**What is needed**
Print exactly the lines below between the line holding "(-.87, .16)], .02, .018)" and the line holding "half = lambda y: .008 - .025 * y", inclusive, and nothing more.

====

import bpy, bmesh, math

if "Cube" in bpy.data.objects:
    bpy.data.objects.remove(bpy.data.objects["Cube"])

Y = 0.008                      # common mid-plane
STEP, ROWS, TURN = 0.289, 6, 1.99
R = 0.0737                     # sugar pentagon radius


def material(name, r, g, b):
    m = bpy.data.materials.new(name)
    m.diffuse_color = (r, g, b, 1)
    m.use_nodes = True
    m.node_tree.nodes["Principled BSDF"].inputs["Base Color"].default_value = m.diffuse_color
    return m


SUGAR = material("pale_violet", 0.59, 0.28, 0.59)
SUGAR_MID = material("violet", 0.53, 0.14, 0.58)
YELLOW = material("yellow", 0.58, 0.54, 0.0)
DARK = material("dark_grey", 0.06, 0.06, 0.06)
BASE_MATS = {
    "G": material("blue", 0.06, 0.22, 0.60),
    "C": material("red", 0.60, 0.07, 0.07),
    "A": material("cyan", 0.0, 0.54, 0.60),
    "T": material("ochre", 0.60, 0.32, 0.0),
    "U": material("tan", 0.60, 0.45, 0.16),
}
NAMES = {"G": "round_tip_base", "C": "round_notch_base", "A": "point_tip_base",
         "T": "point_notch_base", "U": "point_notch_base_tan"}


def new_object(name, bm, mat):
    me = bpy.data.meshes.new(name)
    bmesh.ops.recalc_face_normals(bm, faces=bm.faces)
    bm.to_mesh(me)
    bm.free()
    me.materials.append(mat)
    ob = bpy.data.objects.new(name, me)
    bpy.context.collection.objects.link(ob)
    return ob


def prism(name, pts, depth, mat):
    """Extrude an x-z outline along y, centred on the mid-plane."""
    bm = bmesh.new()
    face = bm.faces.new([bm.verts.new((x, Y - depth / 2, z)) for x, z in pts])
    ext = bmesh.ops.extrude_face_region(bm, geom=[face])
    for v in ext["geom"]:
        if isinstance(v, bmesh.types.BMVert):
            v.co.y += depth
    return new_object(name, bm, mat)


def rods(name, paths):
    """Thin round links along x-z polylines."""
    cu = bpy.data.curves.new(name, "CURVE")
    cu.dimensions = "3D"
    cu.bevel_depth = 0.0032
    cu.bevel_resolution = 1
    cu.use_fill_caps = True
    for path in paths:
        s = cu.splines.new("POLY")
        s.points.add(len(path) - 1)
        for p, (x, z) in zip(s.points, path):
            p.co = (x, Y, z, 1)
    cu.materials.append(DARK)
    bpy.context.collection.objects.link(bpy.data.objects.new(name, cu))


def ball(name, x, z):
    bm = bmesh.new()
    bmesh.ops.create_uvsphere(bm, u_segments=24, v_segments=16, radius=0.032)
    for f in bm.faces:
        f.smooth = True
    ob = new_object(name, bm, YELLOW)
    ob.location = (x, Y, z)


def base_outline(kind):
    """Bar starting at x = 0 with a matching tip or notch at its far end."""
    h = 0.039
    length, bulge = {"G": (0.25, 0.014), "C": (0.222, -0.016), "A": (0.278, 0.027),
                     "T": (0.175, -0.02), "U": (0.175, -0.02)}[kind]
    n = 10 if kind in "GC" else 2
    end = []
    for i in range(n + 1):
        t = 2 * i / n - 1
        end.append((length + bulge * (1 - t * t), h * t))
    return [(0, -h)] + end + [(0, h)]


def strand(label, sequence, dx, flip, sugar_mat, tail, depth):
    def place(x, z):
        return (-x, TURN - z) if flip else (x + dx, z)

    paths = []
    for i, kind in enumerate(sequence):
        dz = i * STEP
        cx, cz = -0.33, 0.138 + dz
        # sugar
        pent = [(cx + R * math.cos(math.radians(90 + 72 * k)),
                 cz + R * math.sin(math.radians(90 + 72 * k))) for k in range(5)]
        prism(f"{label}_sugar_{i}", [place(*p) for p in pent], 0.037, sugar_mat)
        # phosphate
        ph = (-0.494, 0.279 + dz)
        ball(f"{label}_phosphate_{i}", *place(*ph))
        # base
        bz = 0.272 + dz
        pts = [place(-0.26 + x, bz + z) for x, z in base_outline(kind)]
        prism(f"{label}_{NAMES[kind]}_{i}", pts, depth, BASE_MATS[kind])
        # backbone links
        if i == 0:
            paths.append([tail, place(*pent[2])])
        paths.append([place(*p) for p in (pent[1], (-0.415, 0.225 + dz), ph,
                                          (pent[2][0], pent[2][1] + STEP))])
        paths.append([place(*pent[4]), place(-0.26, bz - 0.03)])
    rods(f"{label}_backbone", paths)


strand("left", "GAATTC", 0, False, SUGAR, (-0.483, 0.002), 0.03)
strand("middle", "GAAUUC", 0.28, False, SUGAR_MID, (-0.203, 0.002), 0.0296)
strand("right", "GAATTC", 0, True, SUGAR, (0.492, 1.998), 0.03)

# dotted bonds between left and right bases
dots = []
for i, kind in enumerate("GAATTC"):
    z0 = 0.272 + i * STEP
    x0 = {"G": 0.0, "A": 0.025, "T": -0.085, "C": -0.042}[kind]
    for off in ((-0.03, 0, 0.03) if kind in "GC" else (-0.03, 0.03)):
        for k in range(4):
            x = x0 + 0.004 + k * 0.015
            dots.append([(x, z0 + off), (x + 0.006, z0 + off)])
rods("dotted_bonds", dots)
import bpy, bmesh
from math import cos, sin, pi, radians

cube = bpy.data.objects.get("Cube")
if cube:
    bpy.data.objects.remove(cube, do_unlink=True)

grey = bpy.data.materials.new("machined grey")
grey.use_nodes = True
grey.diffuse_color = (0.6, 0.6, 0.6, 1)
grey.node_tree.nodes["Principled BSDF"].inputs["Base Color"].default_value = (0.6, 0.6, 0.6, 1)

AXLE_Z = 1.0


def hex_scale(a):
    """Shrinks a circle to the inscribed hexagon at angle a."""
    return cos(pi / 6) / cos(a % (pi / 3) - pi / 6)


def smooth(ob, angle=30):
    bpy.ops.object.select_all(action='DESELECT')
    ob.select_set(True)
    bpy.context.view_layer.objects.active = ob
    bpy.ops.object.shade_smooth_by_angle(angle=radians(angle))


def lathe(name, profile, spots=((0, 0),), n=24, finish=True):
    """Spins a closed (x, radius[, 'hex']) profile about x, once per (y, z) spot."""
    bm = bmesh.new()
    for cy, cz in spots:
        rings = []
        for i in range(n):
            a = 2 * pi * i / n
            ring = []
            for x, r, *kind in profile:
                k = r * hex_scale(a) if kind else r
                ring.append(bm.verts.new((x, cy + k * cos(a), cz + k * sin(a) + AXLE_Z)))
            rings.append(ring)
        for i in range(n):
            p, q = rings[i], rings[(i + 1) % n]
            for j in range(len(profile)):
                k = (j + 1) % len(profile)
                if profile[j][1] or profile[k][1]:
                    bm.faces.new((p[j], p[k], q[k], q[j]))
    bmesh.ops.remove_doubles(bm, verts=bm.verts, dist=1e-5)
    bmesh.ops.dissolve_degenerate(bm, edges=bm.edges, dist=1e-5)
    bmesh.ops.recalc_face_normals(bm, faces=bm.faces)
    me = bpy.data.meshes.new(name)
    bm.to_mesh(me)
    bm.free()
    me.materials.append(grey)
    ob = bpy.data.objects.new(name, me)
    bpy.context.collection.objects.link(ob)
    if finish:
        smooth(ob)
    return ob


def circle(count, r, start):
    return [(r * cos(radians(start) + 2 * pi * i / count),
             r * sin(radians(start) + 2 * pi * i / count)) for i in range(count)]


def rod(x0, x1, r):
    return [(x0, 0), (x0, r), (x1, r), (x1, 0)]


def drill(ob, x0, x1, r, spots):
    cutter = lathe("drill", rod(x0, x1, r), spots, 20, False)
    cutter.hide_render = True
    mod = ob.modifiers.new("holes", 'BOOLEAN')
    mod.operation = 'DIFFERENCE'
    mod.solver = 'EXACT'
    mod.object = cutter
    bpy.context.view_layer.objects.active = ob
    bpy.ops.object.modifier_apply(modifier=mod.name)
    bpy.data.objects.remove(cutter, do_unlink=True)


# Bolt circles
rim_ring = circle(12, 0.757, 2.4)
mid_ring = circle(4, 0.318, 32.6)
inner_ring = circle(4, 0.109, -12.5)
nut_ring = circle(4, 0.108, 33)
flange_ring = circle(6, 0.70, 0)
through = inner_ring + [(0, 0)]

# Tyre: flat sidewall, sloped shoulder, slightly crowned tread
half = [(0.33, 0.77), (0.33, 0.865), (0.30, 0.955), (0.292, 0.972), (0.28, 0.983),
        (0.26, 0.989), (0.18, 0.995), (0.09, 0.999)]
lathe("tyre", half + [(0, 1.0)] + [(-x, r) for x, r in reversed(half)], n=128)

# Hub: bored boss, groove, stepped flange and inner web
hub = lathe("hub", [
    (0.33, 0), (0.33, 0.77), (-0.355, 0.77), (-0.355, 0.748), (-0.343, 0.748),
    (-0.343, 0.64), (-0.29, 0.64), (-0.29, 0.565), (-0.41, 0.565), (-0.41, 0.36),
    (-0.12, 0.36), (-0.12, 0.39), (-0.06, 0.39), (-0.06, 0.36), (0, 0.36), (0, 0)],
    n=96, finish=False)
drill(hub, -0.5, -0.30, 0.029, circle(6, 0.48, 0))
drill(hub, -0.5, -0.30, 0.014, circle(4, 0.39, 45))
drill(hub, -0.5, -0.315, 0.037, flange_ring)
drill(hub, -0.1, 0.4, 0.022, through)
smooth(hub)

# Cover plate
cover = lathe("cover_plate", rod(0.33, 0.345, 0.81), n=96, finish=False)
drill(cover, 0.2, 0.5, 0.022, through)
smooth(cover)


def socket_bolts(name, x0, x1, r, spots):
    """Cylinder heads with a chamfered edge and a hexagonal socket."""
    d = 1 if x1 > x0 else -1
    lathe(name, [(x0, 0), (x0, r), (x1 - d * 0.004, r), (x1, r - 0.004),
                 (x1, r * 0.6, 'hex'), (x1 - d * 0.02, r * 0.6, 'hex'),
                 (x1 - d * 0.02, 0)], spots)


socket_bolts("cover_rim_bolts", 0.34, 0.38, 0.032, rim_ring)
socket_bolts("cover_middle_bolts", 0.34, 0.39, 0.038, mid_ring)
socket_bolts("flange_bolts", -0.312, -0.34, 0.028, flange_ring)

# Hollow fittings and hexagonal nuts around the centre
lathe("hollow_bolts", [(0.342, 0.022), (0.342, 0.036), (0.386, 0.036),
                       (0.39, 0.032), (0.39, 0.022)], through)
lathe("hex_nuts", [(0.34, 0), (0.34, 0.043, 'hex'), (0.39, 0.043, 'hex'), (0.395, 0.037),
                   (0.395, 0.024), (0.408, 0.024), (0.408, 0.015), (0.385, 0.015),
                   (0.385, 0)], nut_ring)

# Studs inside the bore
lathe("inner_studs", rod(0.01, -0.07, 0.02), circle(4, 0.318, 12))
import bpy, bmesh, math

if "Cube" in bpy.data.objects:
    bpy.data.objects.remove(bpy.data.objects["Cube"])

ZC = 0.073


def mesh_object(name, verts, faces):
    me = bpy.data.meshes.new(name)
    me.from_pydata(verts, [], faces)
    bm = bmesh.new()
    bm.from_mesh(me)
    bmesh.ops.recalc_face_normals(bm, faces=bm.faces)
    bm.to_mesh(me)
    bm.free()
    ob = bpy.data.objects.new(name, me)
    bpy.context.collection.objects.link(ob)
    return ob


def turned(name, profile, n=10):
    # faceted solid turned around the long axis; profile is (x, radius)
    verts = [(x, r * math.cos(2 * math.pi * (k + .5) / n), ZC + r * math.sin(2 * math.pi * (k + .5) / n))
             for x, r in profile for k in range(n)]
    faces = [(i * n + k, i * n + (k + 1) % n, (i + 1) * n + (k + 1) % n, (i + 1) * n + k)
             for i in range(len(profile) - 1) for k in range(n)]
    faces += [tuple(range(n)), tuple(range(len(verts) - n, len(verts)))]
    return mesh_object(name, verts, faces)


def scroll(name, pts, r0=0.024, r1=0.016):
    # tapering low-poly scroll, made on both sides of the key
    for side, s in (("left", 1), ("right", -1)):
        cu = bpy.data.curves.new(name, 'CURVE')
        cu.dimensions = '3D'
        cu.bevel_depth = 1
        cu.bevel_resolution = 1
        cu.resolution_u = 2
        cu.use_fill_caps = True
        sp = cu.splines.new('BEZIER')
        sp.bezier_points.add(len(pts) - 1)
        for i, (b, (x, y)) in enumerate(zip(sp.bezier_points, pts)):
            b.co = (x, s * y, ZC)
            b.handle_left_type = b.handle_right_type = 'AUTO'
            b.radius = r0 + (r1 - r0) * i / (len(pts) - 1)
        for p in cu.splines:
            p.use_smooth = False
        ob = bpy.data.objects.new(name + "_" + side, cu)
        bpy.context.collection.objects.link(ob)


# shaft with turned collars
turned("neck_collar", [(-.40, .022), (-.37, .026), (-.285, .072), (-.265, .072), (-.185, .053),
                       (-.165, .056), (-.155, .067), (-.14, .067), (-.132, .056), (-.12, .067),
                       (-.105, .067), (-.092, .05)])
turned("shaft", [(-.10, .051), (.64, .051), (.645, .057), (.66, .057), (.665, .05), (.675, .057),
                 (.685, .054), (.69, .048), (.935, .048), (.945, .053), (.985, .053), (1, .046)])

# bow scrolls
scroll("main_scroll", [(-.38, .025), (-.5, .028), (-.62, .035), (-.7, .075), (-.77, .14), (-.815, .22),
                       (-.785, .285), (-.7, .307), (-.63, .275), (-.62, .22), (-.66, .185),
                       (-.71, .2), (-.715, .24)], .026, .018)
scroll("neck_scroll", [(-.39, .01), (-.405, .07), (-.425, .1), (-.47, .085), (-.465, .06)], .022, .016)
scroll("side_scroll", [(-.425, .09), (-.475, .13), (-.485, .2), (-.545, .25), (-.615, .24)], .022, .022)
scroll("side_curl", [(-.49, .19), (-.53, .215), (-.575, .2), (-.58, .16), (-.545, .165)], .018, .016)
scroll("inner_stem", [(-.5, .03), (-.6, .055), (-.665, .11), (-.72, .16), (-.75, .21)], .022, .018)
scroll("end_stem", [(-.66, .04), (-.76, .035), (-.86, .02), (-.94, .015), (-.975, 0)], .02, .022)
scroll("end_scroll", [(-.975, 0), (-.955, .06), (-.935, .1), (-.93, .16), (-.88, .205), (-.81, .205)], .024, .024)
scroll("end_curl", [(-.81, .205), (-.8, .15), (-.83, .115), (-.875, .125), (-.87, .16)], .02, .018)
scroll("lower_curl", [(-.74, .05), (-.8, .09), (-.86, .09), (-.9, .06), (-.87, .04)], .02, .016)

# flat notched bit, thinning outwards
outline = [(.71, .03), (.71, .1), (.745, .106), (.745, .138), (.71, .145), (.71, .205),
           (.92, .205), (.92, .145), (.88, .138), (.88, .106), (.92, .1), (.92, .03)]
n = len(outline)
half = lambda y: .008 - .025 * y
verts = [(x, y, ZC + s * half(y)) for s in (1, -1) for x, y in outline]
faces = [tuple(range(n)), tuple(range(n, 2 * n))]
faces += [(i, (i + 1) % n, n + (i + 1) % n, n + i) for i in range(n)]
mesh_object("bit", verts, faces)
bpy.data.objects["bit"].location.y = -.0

====

**Written solution**
scroll("end_curl", [(-.81, .205), (-.8, .15), (-.83, .115), (-.875, .125), (-.87, .16)], .02, .018)
scroll("lower_curl", [(-.74, .05), (-.8, .09), (-.86, .09), (-.9, .06), (-.87, .04)], .02, .016)

# flat notched bit, thinning outwards
outline = [(.71, .03), (.71, .1), (.745, .106), (.745, .138), (.71, .145), (.71, .205),
           (.92, .205), (.92, .145), (.88, .138), (.88, .106), (.92, .1), (.92, .03)]
n = len(outline)
half = lambda y: .008 - .025 * y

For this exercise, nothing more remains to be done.